The Commissioner considers it particularly urgent to put an immediate stop to the closure, on the basis of a simple administrative decision or an executive order, of legal persons, such as newspapers, TV stations, associations, private companies, etc., and to the transfer of their assets to the Treasury. He considers that simplified rules allowing the transfer of assets to public funds during on-going judicial proceedings can also lead to irrevocable damages. The authorities must reverse the measures already taken in this respect when this is still possible. At any rate, the final dissolution or transfer of property should never occur without a proper judicial review with a final judgement, which must include the possibility of remedial action where necessary, including compensation.
Now only one critical TV channel – Halk TV – and less than a handful newspapers left, Erdoğan and his AKP are closer than ever to the completion of the process to shutting the lights of journalism entirely; inviting us, as it were, to its funeral.
Every raid, and seizure, mean, unemployment.
The most fresh information released by Turkish Journalists’ Union (TGS) is to say the least raising the alarm to red level: based on official data, TGS said, there are now 10.000 journalists without a job. Uğur Güç, TGS chairman, let us know, that under emergency rule about 3.000 lost their jobs.
There is more.
Independent news site T24 reported on Wednesday that a new decree calls for the media outlets to fire within five days any journalist charged on Anti-Terror Law or face a blockage of official advertisement.
So, jailing and firings are coupled by weakening to all the remnant independent media to bankruptcy. Indeed, that was the reason daily Cumhuriyet published an ‘outcry’ editorial, revealing how deep financial inspections an other types of bureaucratic harassment over it had become lately.
‘No matter what, we will not be forced to silence’, the management said.
Is the external world, in particular, bodies like the EU, aware that once all media cease to exist, there will be huge wall separating Turkey from the rest?
Like Ayşe Yıldırım, I had painfully predicted the upcoming calamity, in an article for the Guardian, titled ‘This is the end of journalism’, early March this year, concluding:
The time has come to admit that what’s left of journalism in Turkey is a wreck. While a core of bold journalists will go on challenging the shift to despotic rule, questions remain whether the EU will feel any shame at all for its apathy, and if our colleagues across the world will be able to do anything to prevent the funeral taking place.
Day before his passport was seized, my distinguished colleague, Celal Başlangıç, was in Istanbul’s Grand Courthouse, for his stand-in as ‘editor-in-chief’ for the pro-Kurdish newspaper, Özgür Gündem (shut down a month ago by the authorities) in an act of solidarity.
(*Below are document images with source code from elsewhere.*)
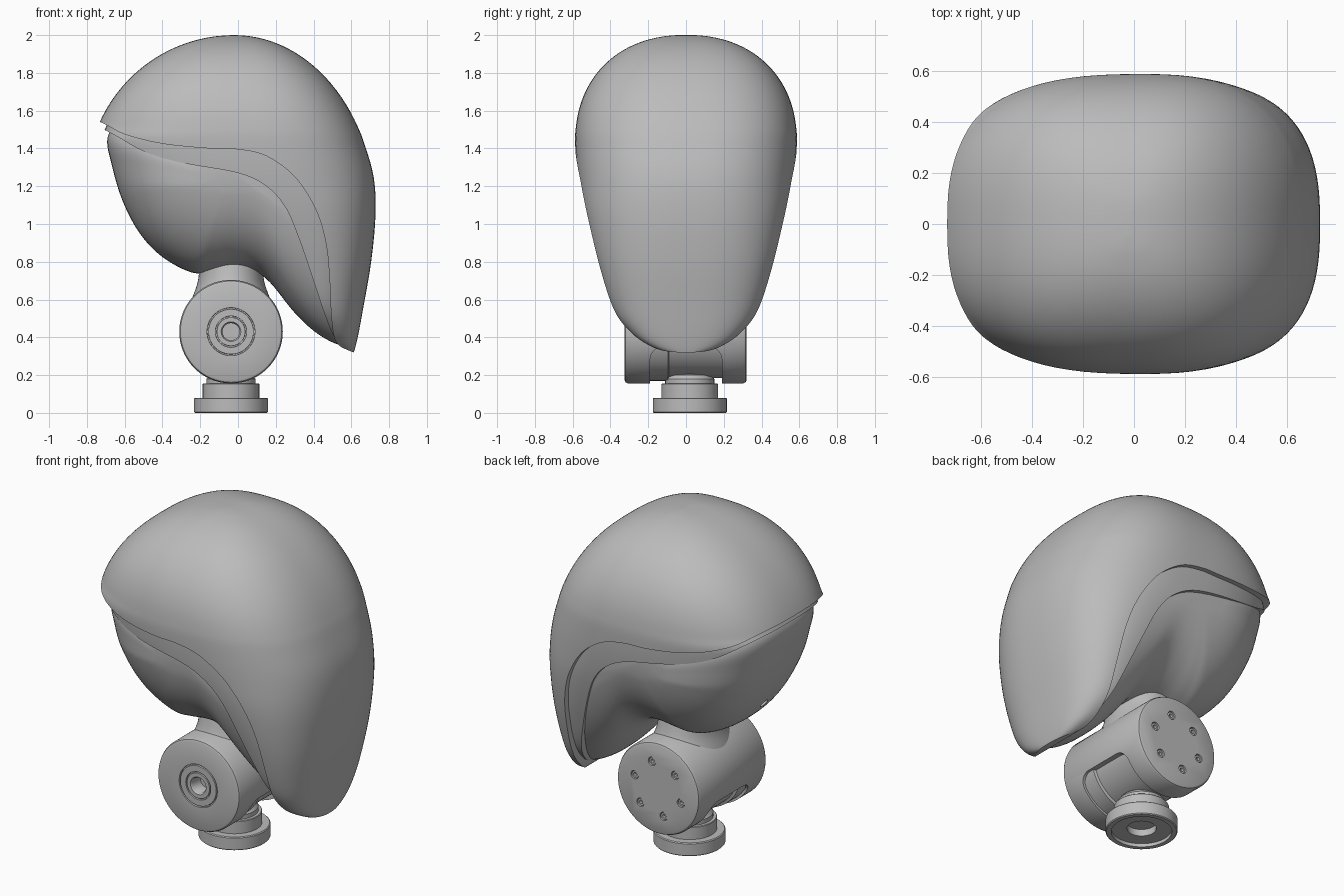
import bpy, bmesh, math
from mathutils import Vector, Matrix

cube = bpy.data.objects.get("Cube")
if cube:
    bpy.data.objects.remove(cube)

grey = bpy.data.materials.new("plain_grey")
grey.use_nodes = True
grey.diffuse_color = (0.5, 0.5, 0.5, 1)
grey.node_tree.nodes["Principled BSDF"].inputs["Base Color"].default_value = (0.5, 0.5, 0.5, 1)


def spline(rows, steps, closed=False):
    """Smooth curve through rows of any dimension."""
    n, out = len(rows), []
    for i in range(n if closed else n - 1):
        ids = [(i + k) % n if closed else min(max(i + k, 0), n - 1) for k in (-1, 0, 1, 2)]
        a, b, c, d = (rows[k] for k in ids)
        for s in range(steps):
            t = s / steps
            out.append([0.5 * (2*q + (r-p)*t + (2*p-5*q+4*r-e)*t*t + (3*q-p-3*r+e)*t**3)
                        for p, q, r, e in zip(a, b, c, d)])
    return out if closed else out + [list(rows[-1])]


def make(name, bm):
    bmesh.ops.remove_doubles(bm, verts=bm.verts, dist=1e-5)
    bmesh.ops.recalc_face_normals(bm, faces=bm.faces)
    me = bpy.data.meshes.new(name)
    bm.to_mesh(me)
    bm.free()
    me.materials.append(grey)
    ob = bpy.data.objects.new(name, me)
    bpy.context.collection.objects.link(ob)
    return ob


def loft(name, rings):
    """Skin a list of closed rings and cap both ends."""
    bm = bmesh.new()
    vs = [[bm.verts.new(p) for p in ring] for ring in rings]
    n = len(rings[0])
    for a, b in zip(vs, vs[1:]):
        for i in range(n):
            bm.faces.new((a[i], a[(i+1) % n], b[(i+1) % n], b[i]))
    bm.faces.new(vs[0])
    bm.faces.new(vs[-1])
    return make(name, bm)


def lathe(name, profile, origin, along_y=False, n=64):
    """Turn (radius, height) points about the z or y axis."""
    rings = []
    for r, h in profile:
        ring = []
        for i in range(n):
            a = 2 * math.pi * i / n
            u, v = r * math.cos(a), r * math.sin(a)
            ring.append(Vector((u, h, v) if along_y else (u, v, h)) + Vector(origin))
        rings.append(ring)
    return loft(name, rings)


def prism(points, y=1.0):
    return loft("cutter", [[(x, s * y, z) for x, z in points] for s in (-1, 1)])


def cut(ob, cutter):
    mod = ob.modifiers.new("cut", "BOOLEAN")
    mod.object, mod.operation, mod.solver = cutter, "DIFFERENCE", "EXACT"
    deps = bpy.context.evaluated_depsgraph_get()
    me = bpy.data.meshes.new_from_object(ob.evaluated_get(deps))
    ob.modifiers.clear()
    ob.data = me
    bpy.data.objects.remove(cutter)


def spow(v, e):
    return math.copysign(abs(v) ** e, v)


# Lower helmet form: height, front x, widest x, back x, half width
LOWER = [(.31, .4, .57, .61, .07), (.35, .3, .55, .622, .18), (.42, .2, .5, .638, .285),
         (.55, 0, .43, .662, .388), (.8, -.3, .36, .705, .475), (1.05, -.5, .24, .728, .54),
         (1.25, -.7, .1, .718, .575)]


def dome_row(z):
    """Crown section: round front, elliptical back, fuller sides."""
    front = math.sqrt(.61 - (z - 1.219) ** 2)
    back = .75 * math.sqrt(1 - ((z - 1.05) / .95) ** 2)
    half = .587 * (1 - ((z - 1.43) / .571) ** 2.2) ** (1 / 2.2)
    mid = .06 * max(0, 1 - (z - 1.43) / .3) - .02
    return (z, -.02 - front, mid, -.02 + back, half)


CROWN = [dome_row(1.43 + .5699 * math.sin(math.radians(a))) for a in range(0, 91, 9)]
HELMET = spline(LOWER + CROWN, 5)


def helmet_form(name, scale):
    rings = []
    for z, front, mid, back, w in HELMET:
        ring = []
        for i in range(96):
            a = 2 * math.pi * i / 96
            c, s = spow(math.cos(a), .77), spow(math.sin(a), .77)
            x = mid + c * ((back - mid) if c > 0 else (mid - front))
            ring.append((x * scale, s * w * scale, 1.2 + (z - 1.2) * scale))
        rings.append(ring)
    return loft(name, rings)


UNDER = [(.9, .15), (.9, -.2), (-1.2, -.2)]

# Outer helmet shell, trimmed along its sweeping rim
shell = helmet_form("helmet_shell", 1)
rim = spline([(-1, 1.64), (-.73, 1.54), (-.6, 1.475), (-.4, 1.425), (-.15, 1.4), (0, 1.395),
              (.15, 1.36), (.3, 1.25), (.41, 1.08), (.465, .9), (.485, .7), (.495, .5),
              (.52, .375), (.6, .325), (.72, .29)], 6)
cut(shell, prism(rim + UNDER))

# Recessed band under the rim
band = helmet_form("inner_band", .95)
edge = spline([(-1, 1.62), (-.7, 1.495), (-.5, 1.385), (-.3, 1.325), (0, 1.27), (.15, 1.2),
               (.25, 1.09), (.32, .93), (.4, .7), (.46, .52), (.52, .39), (.62, .33)], 6)
cut(band, prism(edge + UNDER))

# Face body: its outline swells in from each side towards a bent spine
outline = spline([(-.69, 1.46), (-.665, 1.3), (-.61, 1.12), (-.52, .95), (-.4, .825),
                  (-.25, .745), (-.15, .745), (-.03, .76), (.08, .75), (.17, .69), (.3, .53),
                  (.42, .42), (.54, .36), (.6, .39), (.63, .6), (.66, 1), (.63, 1.35),
                  (.45, 1.65), (0, 1.82), (-.4, 1.68), (-.6, 1.56)], 6, True)
rings = []
for k in range(1, 48):
    a = math.pi * (k / 48 - .5)
    f, y = math.cos(a) ** .8, .525 * spow(math.sin(a), .8)
    ring = []
    for px, pz in outline:
        qx = px * (.52 if px > 0 else .22)
        qz = 1.25 - 2 * max(qx, 0) ** 2
        z = qz + (pz - qz) * f
        ring.append((qx + (px - qx) * f, y * min(1, .72 + .35 * (z - .4)), z))
    rings.append(ring)
face = loft("face_body", rings)
hole = lathe("cutter", [(.028, -.1), (.028, .1)], (0, 0, 0), n=24)
hole.matrix_world = Matrix.Translation((-.52, 0, .95)) @ Matrix.Rotation(math.radians(50), 4, "Y")
bpy.context.view_layer.update()
cut(face, hole)

# Neck collar, flaring along the joint
X, Z = -.037, .43
collar = spline([(.25, .3, .5), (.205, .27, .61), (.175, .22, .7), (.165, .19, .81)], 6)
loft("neck_collar", [[(X + rx * math.cos(math.tau * i / 64), ry * math.sin(math.tau * i / 64), z)
                      for i in range(64)] for rx, ry, z in collar])

# Joint drum with grooved front cap and socket
drum = lathe("joint_drum", [
    (.045, -.24), (.045, -.315), (.052, -.325), (.075, -.325), (.076, -.313), (.082, -.313),
    (.083, -.325), (.119, -.325), (.12, -.313), (.126, -.313), (.127, -.325), (.257, -.325),
    (.268, -.32), (.274, -.308), (.274, .303), (.268, .316), (.257, .321)], (X, 0, Z), True, 96)

# Slot in the lower drum with rounded upper corners
arch = [(-.19, 0), (.19, 0)]
for side in (1, -1):
    for i in range(9):
        a = math.pi / 2 * (i if side > 0 else 8 - i) / 8
        arch.append((side * (.12 + .07 * math.cos(a)), .28 + .07 * math.sin(a)))
cut(drum, loft("cutter", [[(x, y, z) for y, z in arch] for x in (-.4, .4)]))
lathe("joint_core", [(.26, -.2), (.26, -.095), (.245, -.09), (.245, .2)], (X, 0, Z), True)

# Screws around the back cap
for i in range(6):
    a = math.radians(76 + 60 * i)
    pos = (X + .16 * math.cos(a), .321, Z + .16 * math.sin(a))
    cut(drum, lathe("cutter", [(.025, -.025), (.025, .02)], pos, True, 20))
    lathe("back_screw", [(.011, -.022), (.011, -.006), (.021, -.006), (.021, -.024)], pos, True, 20)

# Stepped base with hollow underside
lathe("base_stem", [
    (.08, .06), (.08, .02), (.165, .02), (.165, 0), (.191, 0), (.196, .005), (.196, .075),
    (.191, .08), (.15, .08), (.15, .152), (.147, .155), (.13, .155), (.13, .18), (.115, .2),
    (.08, .21)], (X, .02, 0))

# Smooth curved surfaces, keep hard edges
bpy.ops.object.select_all(action="DESELECT")
for ob in bpy.context.scene.objects:
    if ob.type == "MESH":
        ob.select_set(True)
        bpy.context.view_layer.objects.active = ob
bpy.ops.object.shade_smooth_by_angle(angle=math.radians(35))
He stood accused, like many of hşis bold colleagues, of ‘aiding and abetting terrorist organisation’.
Before he went into the courtroom, he was asked about the oppression and had a striking response:
‘All of these are the consequences of a succesful, not a failed, coup.’